Problem description
Return the following from the records below: each line, word for word, starting with the line that contains "const t = THREE.MathUtils.clamp((x" and going on through the line that contains "Upper surface heights", with nothing outside that range.

(Collected data)
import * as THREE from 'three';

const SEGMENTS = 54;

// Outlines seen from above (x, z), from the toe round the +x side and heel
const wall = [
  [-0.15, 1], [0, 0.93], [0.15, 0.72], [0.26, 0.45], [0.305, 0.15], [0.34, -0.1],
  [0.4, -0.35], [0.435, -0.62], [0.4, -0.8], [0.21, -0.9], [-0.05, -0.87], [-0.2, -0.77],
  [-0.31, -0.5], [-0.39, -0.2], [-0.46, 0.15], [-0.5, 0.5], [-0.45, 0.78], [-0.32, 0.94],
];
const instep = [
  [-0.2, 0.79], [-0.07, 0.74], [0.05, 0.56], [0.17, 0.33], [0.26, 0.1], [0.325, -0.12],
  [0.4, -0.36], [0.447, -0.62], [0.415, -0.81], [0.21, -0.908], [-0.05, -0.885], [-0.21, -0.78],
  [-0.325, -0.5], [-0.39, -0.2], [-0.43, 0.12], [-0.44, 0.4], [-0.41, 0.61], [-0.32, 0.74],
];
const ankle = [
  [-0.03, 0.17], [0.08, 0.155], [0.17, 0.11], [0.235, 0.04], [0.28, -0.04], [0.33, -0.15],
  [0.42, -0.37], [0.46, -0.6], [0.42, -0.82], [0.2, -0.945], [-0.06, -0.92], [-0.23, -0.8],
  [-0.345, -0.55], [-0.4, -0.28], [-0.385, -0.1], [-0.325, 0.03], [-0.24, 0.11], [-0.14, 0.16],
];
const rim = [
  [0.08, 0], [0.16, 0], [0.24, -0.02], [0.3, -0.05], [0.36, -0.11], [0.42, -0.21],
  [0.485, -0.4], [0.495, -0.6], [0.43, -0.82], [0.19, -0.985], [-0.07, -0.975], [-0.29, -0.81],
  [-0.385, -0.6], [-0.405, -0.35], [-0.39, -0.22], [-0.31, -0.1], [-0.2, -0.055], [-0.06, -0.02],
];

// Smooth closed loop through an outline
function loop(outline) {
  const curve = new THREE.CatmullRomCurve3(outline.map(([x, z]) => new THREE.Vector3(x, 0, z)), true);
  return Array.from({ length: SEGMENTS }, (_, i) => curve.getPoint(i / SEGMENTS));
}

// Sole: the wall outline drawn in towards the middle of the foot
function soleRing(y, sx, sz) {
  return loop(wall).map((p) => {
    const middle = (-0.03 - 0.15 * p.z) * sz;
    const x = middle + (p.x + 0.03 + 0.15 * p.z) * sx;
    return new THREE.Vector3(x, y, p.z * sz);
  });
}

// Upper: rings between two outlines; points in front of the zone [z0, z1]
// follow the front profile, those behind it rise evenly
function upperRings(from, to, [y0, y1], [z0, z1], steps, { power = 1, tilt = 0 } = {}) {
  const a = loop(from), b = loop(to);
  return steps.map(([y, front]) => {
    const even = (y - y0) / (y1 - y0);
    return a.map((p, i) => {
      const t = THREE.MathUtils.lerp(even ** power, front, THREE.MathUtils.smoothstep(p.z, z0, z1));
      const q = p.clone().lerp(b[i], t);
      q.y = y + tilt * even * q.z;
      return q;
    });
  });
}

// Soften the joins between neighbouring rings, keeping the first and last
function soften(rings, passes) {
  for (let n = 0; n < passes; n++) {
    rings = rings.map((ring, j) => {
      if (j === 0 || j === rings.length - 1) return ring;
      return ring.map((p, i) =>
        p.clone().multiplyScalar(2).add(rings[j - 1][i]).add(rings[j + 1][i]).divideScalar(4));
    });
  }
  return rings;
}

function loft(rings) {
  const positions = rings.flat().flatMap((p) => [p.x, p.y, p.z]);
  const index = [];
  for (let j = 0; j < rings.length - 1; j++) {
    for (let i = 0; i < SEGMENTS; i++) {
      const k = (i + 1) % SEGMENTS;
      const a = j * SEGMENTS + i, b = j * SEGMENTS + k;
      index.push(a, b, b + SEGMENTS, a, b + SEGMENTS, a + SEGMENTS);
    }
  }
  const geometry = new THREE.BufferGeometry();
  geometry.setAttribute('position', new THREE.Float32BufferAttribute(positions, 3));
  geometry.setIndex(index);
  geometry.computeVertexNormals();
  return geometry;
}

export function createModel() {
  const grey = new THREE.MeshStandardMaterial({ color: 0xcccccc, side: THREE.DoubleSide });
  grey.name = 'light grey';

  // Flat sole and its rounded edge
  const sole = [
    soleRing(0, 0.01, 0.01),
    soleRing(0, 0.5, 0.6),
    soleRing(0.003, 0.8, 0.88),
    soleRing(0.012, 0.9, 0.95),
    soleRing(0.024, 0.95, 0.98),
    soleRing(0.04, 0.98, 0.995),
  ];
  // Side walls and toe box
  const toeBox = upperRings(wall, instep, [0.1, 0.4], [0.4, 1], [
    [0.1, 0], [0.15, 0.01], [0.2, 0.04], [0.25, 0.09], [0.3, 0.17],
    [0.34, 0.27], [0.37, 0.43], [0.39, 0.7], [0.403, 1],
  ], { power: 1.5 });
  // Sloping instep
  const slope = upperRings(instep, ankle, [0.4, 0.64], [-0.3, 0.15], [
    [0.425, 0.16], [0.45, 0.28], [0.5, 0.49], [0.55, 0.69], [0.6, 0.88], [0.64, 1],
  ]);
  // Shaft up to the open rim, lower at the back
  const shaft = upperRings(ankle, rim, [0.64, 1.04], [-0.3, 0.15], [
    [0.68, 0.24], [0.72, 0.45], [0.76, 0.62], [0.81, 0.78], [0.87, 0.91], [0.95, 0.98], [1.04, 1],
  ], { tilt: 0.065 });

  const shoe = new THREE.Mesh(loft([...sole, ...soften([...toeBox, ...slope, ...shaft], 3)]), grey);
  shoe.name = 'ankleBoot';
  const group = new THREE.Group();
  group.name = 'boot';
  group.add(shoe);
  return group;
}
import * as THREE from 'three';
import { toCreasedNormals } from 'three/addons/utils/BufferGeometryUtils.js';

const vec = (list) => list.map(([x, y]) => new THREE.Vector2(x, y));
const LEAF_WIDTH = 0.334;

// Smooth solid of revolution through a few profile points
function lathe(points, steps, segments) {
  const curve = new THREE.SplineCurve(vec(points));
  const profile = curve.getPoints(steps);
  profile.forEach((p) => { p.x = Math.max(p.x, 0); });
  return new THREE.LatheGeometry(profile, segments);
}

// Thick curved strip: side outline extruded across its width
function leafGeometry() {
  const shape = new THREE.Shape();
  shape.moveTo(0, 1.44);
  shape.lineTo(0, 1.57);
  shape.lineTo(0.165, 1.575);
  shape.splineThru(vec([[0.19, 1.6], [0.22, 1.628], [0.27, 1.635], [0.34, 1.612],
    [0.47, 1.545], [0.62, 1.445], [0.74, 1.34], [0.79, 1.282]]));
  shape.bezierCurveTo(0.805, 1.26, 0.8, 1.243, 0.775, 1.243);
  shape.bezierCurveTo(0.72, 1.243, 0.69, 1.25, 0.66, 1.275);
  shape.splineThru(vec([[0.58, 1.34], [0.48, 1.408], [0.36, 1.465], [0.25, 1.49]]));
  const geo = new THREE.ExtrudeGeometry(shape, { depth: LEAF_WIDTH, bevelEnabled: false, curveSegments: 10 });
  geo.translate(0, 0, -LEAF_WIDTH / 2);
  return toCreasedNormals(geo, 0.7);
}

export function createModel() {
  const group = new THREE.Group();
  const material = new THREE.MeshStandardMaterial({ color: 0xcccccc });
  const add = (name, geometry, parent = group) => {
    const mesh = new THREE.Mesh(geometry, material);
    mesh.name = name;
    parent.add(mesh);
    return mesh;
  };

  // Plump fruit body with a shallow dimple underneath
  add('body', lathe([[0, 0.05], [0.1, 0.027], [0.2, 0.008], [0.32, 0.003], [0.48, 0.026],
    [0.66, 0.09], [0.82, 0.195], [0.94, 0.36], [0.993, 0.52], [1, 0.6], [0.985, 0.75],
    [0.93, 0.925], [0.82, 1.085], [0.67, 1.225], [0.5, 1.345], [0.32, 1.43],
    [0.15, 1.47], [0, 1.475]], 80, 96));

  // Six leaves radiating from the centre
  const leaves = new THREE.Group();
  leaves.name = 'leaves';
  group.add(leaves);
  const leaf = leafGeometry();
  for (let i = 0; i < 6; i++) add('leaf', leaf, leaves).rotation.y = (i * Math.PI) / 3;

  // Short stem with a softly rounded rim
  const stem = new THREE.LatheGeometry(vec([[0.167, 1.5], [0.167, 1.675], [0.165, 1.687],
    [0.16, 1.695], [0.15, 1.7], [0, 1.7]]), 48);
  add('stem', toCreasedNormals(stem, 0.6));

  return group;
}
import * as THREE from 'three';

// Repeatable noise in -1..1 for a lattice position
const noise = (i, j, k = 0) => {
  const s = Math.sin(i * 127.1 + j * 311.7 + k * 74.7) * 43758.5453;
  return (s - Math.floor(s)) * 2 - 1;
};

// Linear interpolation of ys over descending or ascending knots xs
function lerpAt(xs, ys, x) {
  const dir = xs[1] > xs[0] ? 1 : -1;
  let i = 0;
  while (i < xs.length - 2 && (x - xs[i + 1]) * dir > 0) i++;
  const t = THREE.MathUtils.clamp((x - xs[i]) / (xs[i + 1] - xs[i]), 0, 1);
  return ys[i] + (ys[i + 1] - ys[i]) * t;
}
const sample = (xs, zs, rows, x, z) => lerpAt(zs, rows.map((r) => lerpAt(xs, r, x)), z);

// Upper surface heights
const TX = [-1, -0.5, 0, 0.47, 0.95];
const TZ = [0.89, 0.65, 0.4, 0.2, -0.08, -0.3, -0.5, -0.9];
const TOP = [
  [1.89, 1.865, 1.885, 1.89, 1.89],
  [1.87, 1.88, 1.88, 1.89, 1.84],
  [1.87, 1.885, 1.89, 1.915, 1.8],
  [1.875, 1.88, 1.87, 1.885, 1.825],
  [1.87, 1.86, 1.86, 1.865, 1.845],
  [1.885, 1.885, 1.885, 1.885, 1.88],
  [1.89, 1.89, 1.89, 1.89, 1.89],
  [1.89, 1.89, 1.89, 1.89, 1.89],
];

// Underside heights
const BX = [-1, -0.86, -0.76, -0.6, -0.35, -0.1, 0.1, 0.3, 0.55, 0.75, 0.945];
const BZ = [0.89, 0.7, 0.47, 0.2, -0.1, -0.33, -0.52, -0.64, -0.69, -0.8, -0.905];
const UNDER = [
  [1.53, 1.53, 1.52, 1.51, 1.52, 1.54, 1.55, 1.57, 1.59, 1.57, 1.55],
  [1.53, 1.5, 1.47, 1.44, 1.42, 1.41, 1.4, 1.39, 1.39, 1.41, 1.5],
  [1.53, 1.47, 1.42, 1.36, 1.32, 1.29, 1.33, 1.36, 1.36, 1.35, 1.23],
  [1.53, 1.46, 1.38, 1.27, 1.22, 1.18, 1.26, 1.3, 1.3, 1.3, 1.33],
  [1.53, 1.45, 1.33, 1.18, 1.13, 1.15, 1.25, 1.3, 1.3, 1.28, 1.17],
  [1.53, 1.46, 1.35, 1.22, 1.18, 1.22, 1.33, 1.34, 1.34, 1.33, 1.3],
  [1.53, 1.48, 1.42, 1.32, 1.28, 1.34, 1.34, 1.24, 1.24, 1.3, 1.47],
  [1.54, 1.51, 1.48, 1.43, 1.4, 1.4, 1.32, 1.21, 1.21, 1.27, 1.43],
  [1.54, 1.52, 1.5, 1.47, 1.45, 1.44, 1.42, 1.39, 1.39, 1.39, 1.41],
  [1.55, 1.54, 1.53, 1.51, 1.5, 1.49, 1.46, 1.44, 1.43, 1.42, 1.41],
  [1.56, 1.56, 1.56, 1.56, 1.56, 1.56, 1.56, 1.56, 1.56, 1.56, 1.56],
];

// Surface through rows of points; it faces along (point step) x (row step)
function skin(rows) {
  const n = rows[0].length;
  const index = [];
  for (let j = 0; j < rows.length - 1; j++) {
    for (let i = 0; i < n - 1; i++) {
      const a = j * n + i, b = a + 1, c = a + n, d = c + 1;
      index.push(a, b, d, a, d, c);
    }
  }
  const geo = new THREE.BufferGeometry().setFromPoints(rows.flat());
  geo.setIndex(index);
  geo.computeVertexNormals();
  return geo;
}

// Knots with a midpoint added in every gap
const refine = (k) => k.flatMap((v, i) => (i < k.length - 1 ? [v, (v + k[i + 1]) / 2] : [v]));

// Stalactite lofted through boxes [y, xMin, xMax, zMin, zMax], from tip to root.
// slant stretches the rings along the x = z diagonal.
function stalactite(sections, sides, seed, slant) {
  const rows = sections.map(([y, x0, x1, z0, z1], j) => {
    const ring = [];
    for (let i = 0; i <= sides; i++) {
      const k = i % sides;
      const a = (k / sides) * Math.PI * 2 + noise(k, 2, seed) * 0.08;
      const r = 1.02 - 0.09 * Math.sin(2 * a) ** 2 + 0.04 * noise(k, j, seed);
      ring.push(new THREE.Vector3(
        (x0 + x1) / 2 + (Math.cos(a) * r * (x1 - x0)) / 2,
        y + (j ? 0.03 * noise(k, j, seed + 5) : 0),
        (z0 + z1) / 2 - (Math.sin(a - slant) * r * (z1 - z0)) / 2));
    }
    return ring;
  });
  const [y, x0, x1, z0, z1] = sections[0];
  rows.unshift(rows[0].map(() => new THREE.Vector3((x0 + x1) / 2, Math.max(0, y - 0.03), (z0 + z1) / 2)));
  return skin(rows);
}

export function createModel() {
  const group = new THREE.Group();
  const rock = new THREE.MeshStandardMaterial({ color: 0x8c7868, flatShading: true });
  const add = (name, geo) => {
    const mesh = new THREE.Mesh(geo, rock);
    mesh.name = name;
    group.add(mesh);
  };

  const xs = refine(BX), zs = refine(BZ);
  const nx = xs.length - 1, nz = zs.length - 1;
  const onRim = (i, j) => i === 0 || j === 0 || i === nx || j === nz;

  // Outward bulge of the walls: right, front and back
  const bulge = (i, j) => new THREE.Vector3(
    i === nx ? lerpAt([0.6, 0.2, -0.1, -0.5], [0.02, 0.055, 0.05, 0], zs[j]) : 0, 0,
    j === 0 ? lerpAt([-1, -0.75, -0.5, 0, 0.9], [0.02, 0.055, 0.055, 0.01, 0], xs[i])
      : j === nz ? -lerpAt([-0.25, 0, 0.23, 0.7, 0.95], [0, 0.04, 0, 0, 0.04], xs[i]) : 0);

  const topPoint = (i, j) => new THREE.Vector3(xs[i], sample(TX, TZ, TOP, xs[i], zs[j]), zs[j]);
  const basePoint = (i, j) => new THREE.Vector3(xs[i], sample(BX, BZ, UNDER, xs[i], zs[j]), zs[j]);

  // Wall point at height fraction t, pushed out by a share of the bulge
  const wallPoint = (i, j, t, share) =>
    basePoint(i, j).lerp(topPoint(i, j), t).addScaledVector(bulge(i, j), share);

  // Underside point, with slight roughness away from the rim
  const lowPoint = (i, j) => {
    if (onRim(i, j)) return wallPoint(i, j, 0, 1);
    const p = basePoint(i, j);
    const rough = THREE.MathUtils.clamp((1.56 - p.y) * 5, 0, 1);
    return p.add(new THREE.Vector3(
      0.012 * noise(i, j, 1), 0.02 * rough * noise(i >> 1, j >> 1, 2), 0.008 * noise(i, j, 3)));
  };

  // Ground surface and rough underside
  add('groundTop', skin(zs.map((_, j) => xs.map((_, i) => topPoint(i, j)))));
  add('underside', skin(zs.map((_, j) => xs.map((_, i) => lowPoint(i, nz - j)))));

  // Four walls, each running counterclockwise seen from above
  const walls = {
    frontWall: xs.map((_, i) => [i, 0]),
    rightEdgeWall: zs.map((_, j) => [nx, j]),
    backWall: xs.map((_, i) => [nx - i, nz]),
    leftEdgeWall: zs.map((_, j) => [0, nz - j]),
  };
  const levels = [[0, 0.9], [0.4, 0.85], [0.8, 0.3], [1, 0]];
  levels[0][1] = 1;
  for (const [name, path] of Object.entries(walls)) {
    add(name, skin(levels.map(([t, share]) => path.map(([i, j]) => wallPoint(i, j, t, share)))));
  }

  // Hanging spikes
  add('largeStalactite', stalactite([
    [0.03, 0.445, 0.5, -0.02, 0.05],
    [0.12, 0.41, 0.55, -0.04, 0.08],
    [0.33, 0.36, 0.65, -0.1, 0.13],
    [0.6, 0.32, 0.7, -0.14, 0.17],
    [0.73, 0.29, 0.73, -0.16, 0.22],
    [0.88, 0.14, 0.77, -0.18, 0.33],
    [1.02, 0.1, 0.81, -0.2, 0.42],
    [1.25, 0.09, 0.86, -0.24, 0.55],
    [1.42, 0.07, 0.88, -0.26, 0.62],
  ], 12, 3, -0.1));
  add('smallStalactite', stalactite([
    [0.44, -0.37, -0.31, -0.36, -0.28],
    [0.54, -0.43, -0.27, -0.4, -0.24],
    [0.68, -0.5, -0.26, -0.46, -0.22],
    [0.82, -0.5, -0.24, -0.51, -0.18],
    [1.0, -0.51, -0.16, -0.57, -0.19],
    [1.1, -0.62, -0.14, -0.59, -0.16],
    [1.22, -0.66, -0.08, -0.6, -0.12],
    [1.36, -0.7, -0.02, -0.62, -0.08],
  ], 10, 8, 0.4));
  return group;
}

Answer to this task
  const t = THREE.MathUtils.clamp((x - xs[i]) / (xs[i + 1] - xs[i]), 0, 1);
  return ys[i] + (ys[i + 1] - ys[i]) * t;
}
const sample = (xs, zs, rows, x, z) => lerpAt(zs, rows.map((r) => lerpAt(xs, r, x)), z);

// Upper surface heights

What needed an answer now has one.